This is an excellent example of the type of discussion that would engage young boys (and old ones based on the comment threads) but send experts and some moms into frets of whether it promotes aggression. Boys can’t even talk about theoretical fighting. When the boys get bored, rather than face that boredom is one of aggression’s main fuel sources, we drug them and congratulate ourselves that the little girls are doing so well.
I will grant that a knife fight is a bit harsh for a school lesson, but the game is easily modified to a survival island scenario, like Christ White posted. Both posts and comments are chock full of intriguing — and highly memorable — assertions. Think of the research possibilities!
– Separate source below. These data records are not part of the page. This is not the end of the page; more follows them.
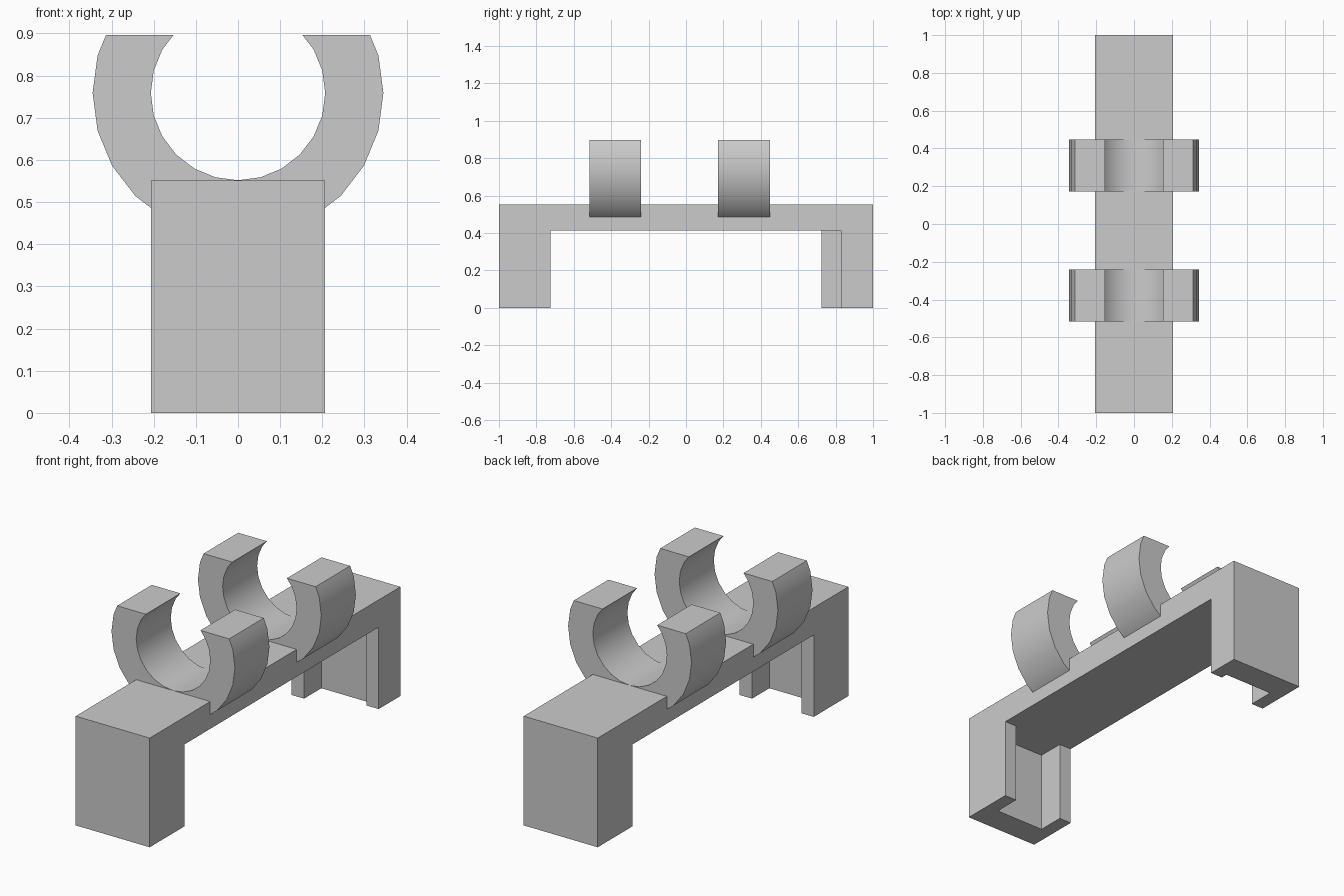
import bpy
import bmesh
from math import sin, cos, tau, radians
from mathutils import Vector

U = 2 / 29            # design module
HALF = 3 * U          # half width of the beam
UNDER = 6 * U         # underside of the beam
TOP = 8 * U           # upper face of the beam
LEG = 4 * U           # leg depth
WALL = 2 * U          # end wall thickness
EPS = 0.05            # cutter overshoot

if "Cube" in bpy.data.objects:
    bpy.data.objects.remove(bpy.data.objects["Cube"])

grey = bpy.data.materials.new("plain grey")
grey.use_nodes = True
colour = (0.6, 0.6, 0.6, 1)
grey.diffuse_color = colour
grey.node_tree.nodes["Principled BSDF"].inputs["Base Color"].default_value = colour


def finish(name, bm):
    bmesh.ops.recalc_face_normals(bm, faces=bm.faces)
    mesh = bpy.data.meshes.new(name)
    bm.to_mesh(mesh)
    bm.free()
    mesh.materials.append(grey)
    obj = bpy.data.objects.new(name, mesh)
    bpy.context.collection.objects.link(obj)
    return obj


def extrude(bm, offset):
    new = bmesh.ops.extrude_face_region(bm, geom=bm.faces[:], use_keep_orig=True)["geom"]
    verts = [v for v in new if isinstance(v, bmesh.types.BMVert)]
    bmesh.ops.translate(bm, verts=verts, vec=offset)


def box(name, low, high):
    low, high = Vector(low), Vector(high)
    bm = bmesh.new()
    bmesh.ops.create_cube(bm, size=1)
    bmesh.ops.scale(bm, verts=bm.verts, vec=high - low)
    bmesh.ops.translate(bm, verts=bm.verts, vec=(low + high) / 2)
    return finish(name, bm)


def activate(obj):
    bpy.ops.object.select_all(action="DESELECT")
    obj.select_set(True)
    bpy.context.view_layer.objects.active = obj


def carve(obj, cutter):
    cutter.hide_render = True
    mod = obj.modifiers.new("carve", "BOOLEAN")
    mod.operation = "DIFFERENCE"
    mod.solver = "EXACT"
    mod.object = cutter
    activate(obj)
    bpy.ops.object.modifier_apply(modifier=mod.name)
    bpy.data.objects.remove(cutter)


# Beam with two legs, from one side profile
profile = [(-1, 0), (LEG - 1, 0), (LEG - 1, UNDER), (1 - LEG, UNDER),
           (1 - LEG, 0), (1, 0), (1, TOP), (-1, TOP)]
bm = bmesh.new()
bm.faces.new([bm.verts.new((-HALF, y, z)) for y, z in profile])
extrude(bm, (2 * HALF, 0, 0))
frame = finish("beam_and_legs", bm)

# Channels on the inner side of both legs
carve(frame, box("front_channel", (-WALL, WALL - 1, -EPS), (WALL, LEG - 1 + EPS, UNDER)))
carve(frame, box("rear_channel", (-WALL, 1 - LEG - EPS, -EPS), (WALL, 1 - WALL, UNDER)))

# Shortened left lip of the rear leg
carve(frame, box("lip_trim", (U, 1 - LEG - EPS, -EPS), (HALF + EPS, 1 - 2.5 * U, UNDER)))


# Open ring clips, cut flat across the top
def clip(name, start):
    sides, centre = 24, 11 * U
    bm = bmesh.new()
    rings = []
    for radius in (3 * U, 5 * U):
        rings.append([bm.verts.new((radius * cos(tau * i / sides), start,
                                    centre + radius * sin(tau * i / sides)))
                      for i in range(sides)])
    inner, outer = rings
    for i in range(sides):
        j = (i + 1) % sides
        bm.faces.new((inner[i], outer[i], outer[j], inner[j]))
    bmesh.ops.bisect_plane(bm, geom=bm.verts[:] + bm.edges[:] + bm.faces[:],
                           plane_co=(0, 0, 13 * U), plane_no=(0, 0, 1), clear_outer=True)
    extrude(bm, (0, LEG, 0))
    obj = finish(name, bm)
    activate(obj)
    bpy.ops.object.shade_smooth_by_angle(angle=radians(30))


clip("front_clip", -7.5 * U)
clip("rear_clip", 2.5 * U)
When Stephen Hunter’s fictional hero Bob Lee Swagger came to bookstores with the 1993 novel Point of Impact, most of the critics attributed the character’s success to Hunter’s vivid writing style, especially as applied to the lore of the gun. As much or more than any other writer alive, Hunter understands that firearms and the men who wield them, what he calls the American Gunman — though not in the pejorative sense — constituted a major cultural theme in the history of the United States. He is Shane riding into a frontier town, or John Dillinger wreathed in Thompson submachine gun smoke, or Audie Murphy holding a battalion of Nazi infantry at bay. The American Gunman was a figure of myth at par with Achilles and his nodding plumes and Hunter hit the mother lode in depicting him.
But what set apart Bob Lee Swagger in 1993 was something else. He was more than just another portrayal of that myth. In Bob Lee Swagger, who we first find holed up in a trailer in Arkansas with nothing but his wits, rifle and vague unease, Hunter had created the perfect symbol of a generation betrayed. Swagger in his beginnings was really all those Vietnam vets whose superlative skill, sacrifice and prowess had been wasted by the self-appointed Best and the Brightest, sent to their doom for reasons that were too clever by half and which even the puppeteers had themselves forgotten.
So when Bob Lee Swagger is set up as a patsy for the assassination of a left-wing, Third World clergyman by Ivy League covert operatives pursuing their own doubtful agenda in Point of Impact, the reader feels the betrayal anew. When Swagger takes apart his opponents in the finale ,you can imagine a certain demographic of readers were not only reading a story, but cheering as they took vicarious revenge for the outrage perpetrated upon their idealism and youth.
It is perhaps no coincidence that Swagger’s success came shortly after the popularity of the Rambo movies. It was a time when the public was beginning to realize that mainstream media Vietnam and Cold War narratives were not exactly the real story. And Swagger was the beneficiary of that growing awareness.